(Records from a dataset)
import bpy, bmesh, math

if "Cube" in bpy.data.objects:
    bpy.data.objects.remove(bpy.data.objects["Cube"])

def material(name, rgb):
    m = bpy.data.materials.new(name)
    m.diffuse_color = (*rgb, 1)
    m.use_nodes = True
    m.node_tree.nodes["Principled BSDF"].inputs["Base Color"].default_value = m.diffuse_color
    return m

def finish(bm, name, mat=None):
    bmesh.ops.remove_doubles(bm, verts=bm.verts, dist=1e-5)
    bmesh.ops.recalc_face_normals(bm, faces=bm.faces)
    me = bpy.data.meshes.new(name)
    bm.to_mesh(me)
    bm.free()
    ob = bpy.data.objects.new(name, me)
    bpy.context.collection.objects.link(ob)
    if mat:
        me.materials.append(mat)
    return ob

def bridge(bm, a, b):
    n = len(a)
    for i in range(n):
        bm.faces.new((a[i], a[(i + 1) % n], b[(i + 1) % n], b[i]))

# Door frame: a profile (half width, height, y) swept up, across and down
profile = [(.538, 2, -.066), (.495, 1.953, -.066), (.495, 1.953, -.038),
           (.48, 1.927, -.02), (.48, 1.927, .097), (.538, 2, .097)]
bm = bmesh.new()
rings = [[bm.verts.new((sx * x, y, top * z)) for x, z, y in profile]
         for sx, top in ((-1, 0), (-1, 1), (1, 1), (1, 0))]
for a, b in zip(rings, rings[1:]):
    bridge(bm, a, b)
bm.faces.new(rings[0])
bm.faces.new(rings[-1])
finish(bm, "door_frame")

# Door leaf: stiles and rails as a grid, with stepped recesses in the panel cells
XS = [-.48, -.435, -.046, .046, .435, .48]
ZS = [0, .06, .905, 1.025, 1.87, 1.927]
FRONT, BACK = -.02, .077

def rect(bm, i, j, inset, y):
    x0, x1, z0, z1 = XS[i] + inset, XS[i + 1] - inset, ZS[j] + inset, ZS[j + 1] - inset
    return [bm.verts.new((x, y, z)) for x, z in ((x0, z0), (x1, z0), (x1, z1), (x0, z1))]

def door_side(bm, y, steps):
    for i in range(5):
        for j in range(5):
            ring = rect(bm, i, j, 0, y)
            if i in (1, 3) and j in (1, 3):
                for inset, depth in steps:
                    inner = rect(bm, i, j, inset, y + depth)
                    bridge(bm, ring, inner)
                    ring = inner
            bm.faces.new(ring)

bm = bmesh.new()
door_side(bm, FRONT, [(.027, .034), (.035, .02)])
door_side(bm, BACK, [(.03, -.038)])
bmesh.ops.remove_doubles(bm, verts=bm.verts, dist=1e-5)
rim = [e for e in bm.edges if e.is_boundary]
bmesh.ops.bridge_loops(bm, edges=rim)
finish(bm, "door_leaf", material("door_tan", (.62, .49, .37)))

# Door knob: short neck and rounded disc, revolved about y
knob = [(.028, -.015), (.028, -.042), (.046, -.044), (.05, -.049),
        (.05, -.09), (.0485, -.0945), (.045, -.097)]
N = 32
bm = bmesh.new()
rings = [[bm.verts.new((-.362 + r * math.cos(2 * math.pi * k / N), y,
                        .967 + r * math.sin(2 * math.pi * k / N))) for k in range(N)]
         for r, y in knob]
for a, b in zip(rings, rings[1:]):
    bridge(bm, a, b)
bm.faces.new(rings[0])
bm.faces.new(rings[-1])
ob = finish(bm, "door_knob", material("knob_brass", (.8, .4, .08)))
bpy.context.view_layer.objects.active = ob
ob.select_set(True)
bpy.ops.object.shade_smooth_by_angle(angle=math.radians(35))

• [Exercise aim] Retype only the stretch of lines above starting at the one with "(.05, -.09), (.0485, -.0945), (.045, -.097)]" and stopping at the one with "for r, y in knob]", exactly as written, with both kept.

• [Your response]
        (.05, -.09), (.0485, -.0945), (.045, -.097)]
N = 32
bm = bmesh.new()
rings = [[bm.verts.new((-.362 + r * math.cos(2 * math.pi * k / N), y,
                        .967 + r * math.sin(2 * math.pi * k / N))) for k in range(N)]
         for r, y in knob]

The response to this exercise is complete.